(c) not exceed the height of the existing buildings; and
(d) not occupy a larger area of the site than the existing buildings (unless this would achieve a reduction in height which would benefit visual amenity).
1.6 Once Green Belts have been defined, the use of land in them has a positive role to play in fulfilling the following objectives:
; to provide opportunities for access to the open countryside for the urban
; to provide opportunities for outdoor sport and outdoor recreation near urban
; to retain attractive landscapes, and enhance landscapes, near to where people
; to improve damaged and derelict land around towns;
; to secure nature conservation interest; and
; to retain land in agricultural, forestry and related uses.

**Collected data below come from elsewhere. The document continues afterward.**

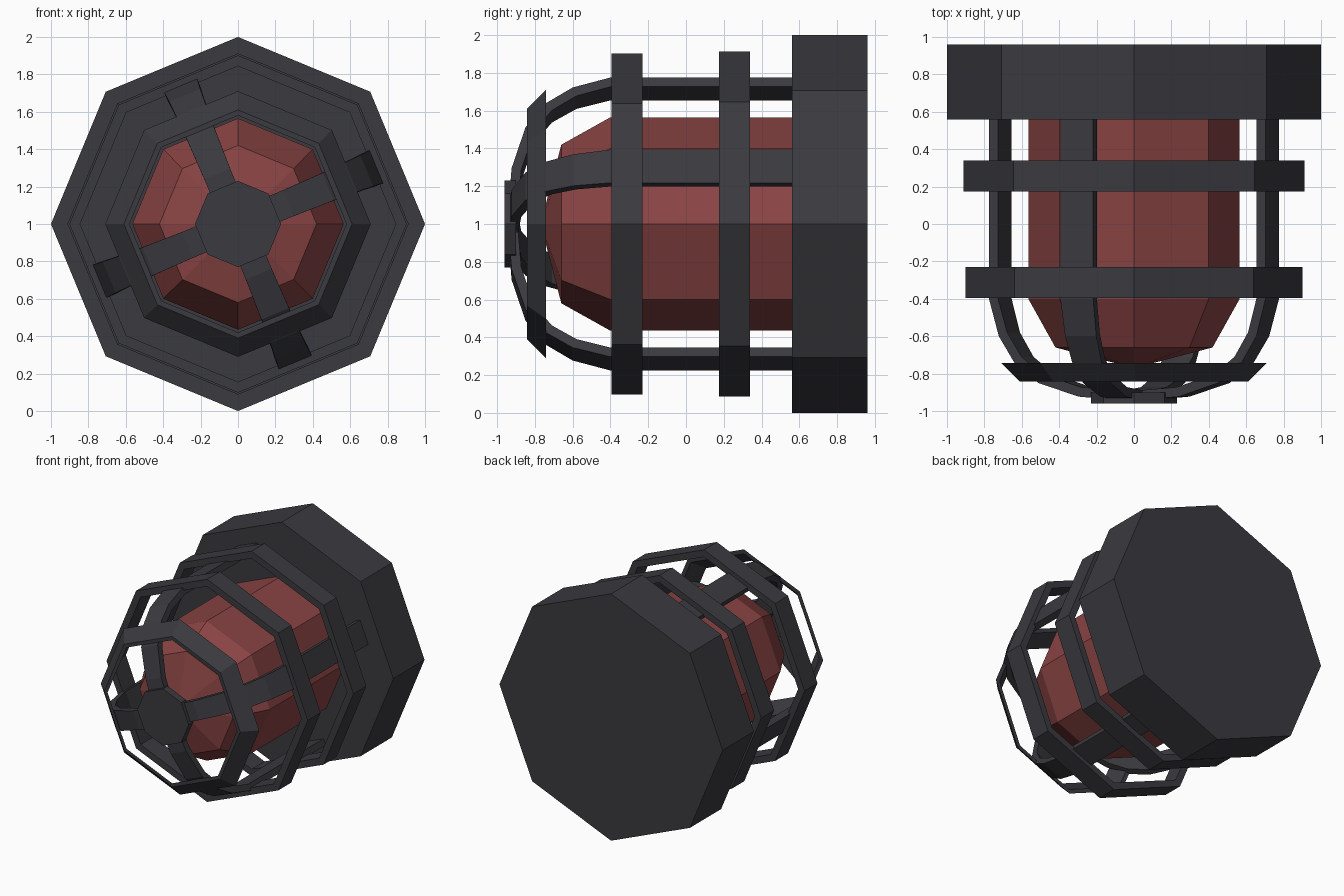
import bpy, bmesh, math
from mathutils import Vector

if "Cube" in bpy.data.objects:
    bpy.data.objects.remove(bpy.data.objects["Cube"])

CZ = 1.0   # height of the lamp axis (runs along y)
N = 8      # every round part is an octagon


def material(name, rgb):
    m = bpy.data.materials.new(name)
    m.diffuse_color = (*rgb, 1)
    m.use_nodes = True
    m.node_tree.nodes["Principled BSDF"].inputs["Base Color"].default_value = m.diffuse_color
    return m


DARK = material("dark metal", (0.043, 0.042, 0.050))
RED = material("red glass", (0.25, 0.056, 0.056))


def finish(name, bm, mat):
    bmesh.ops.recalc_face_normals(bm, faces=bm.faces)
    me = bpy.data.meshes.new(name)
    bm.to_mesh(me)
    bm.free()
    me.materials.append(mat)
    ob = bpy.data.objects.new(name, me)
    bpy.context.collection.objects.link(ob)
    return ob


def lathe(name, profile, mat, closed=False):
    """Spin (radius, y) points around the y axis; closed = ring, else capped solid."""
    bm = bmesh.new()
    rows = []
    for r, y in profile:
        if r == 0:
            rows.append([bm.verts.new((0, y, CZ))] * N)
        else:
            rows.append([bm.verts.new((r * math.cos(math.tau * i / N), y,
                                       CZ + r * math.sin(math.tau * i / N)))
                         for i in range(N)])
    pairs = list(zip(rows, rows[1:])) + ([(rows[-1], rows[0])] if closed else [])
    for a, b in pairs:
        for i in range(N):
            j = (i + 1) % N
            quad = list(dict.fromkeys((a[i], a[j], b[j], b[i])))
            bm.faces.new(quad)
    if not closed:
        for row in (rows[0], rows[-1]):
            if row[0] is not row[1]:
                bm.faces.new(row)
    return finish(name, bm, mat)


def strap(name, angle):
    """Flat bar along the cage, curving in towards the front cap."""
    path = [(0.80, 0.60, 0.19), (0.80, -0.40, 0.19), (0.745, -0.60, 0.18),
            (0.655, -0.745, 0.17), (0.52, -0.85, 0.16), (0.29, -0.923, 0.15),
            (0.08, -0.94, 0.15)]
    thick = 0.052
    out = Vector((math.cos(angle), 0, math.sin(angle)))
    side = Vector((-math.sin(angle), 0, math.cos(angle)))
    bm = bmesh.new()
    rows = []
    for k, (r, y, w) in enumerate(path):
        p, q = path[max(k - 1, 0)], path[min(k + 1, len(path) - 1)]
        t = Vector((q[0] - p[0], q[1] - p[1])).normalized()
        n = Vector((t.y, -t.x))          # points inwards
        if k == 0:
            n = Vector((-1, 0))
        rows.append([bm.verts.new(out * (r + n.x * d) + side * (s * w / 2)
                                  + Vector((0, y + n.y * d, CZ)))
                     for s, d in ((-1, 0), (1, 0), (1, thick), (-1, thick))])
    for a, b in zip(rows, rows[1:]):
        for i in range(4):
            j = (i + 1) % 4
            bm.faces.new((a[i], a[j], b[j], b[i]))
    bm.faces.new(rows[0])
    bm.faces.new(rows[-1])
    return finish(name, bm, DARK)


# Wall base and glass bulb
lathe("base", [(1.0, 0.56), (1.0, 0.96)], DARK)
lathe("glass", [(0.565, 0.60), (0.565, -0.40), (0.42, -0.66), (0, -0.77)], RED)

# Two cage hoops
for name, r, y0, y1 in (("rear_hoop", 0.912, 0.175, 0.34), ("middle_hoop", 0.902, -0.395, -0.23)):
    lathe(name, [(r, y0), (r, y1), (r - 0.058, y1), (r - 0.058, y0)], DARK, closed=True)

# Slanted front hoop and front cap
lathe("front_hoop", [(0.61, -0.842), (0.71, -0.742), (0.675, -0.742), (0.58, -0.842)],
      DARK, closed=True)
lathe("front_cap", [(0.23, -0.96), (0.23, -0.90)], DARK)

# Four straps, centred on octagon faces
for k in range(4):
    strap(f"strap_{k + 1}", math.radians(22.5 + 90 * k))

3.13 When any large-scale development or redevelopment of land occurs in the Green Belt (including mineral extraction, the tipping of waste, and road and other infrastructure developments or improvements), it should, so far as possible contribute to the achievement of the objectives for the use of land in Green Belts (see paragraph 1.6 above). This approach applies to large-scale developments irrespective of whether they are appropriate development, or inappropriate development which is justified by very special circumstances. Development plans should make clear the local planning authority's intended approach.
Local planning authorities should:
; plan to meet the housing requirements of the whole community, including those in
need of affordable and special needs housing;
; provide wider housing opportunity and choice and a better mix in the size, type and
location of housing than is currently available, and seek to create mixed communities; ; provide sufficient housing land but give priority to re-using previously-developed land
within urban areas, bringing empty homes back into use and converting existing
buildings, in preference to the development of greenfield sites;
; create more sustainable patterns of development by building in ways which exploit
and deliver accessibility by public transport to jobs, education and health facilities,
shopping, leisure and local services;
; make more efficient use of land by reviewing planning policies and standards; ; place the needs of people before ease of traffic movement in designing the layout of
; seek to reduce car dependence by facilitating more walking and cycling, by improving
linkages by public transport between housing, jobs, local services and local amenity,
and by planning for mixed use; and
; promote good design in new housing developments in order to create attractive, high-
quality living environments in which people will choose to live.
PPG4- Industrial, commercial development and small firms
Industry and commerce have always sought Locational advantage in response to various external factors.
These include: the demands of customers; access to raw materials and suppliers; links with other businesses; the workforce catchment area; and various transport considerations. Business often gives high priority to good access to roads, and sometimes rail, airports and ports.
The Locational demands of businesses are therefore a key input to the preparation of development plans.
Development plan policies must take account of these needs and at the same time seek to achieve wider objectives in the public interest (see paragraph 11). Development plans offer the opportunity to: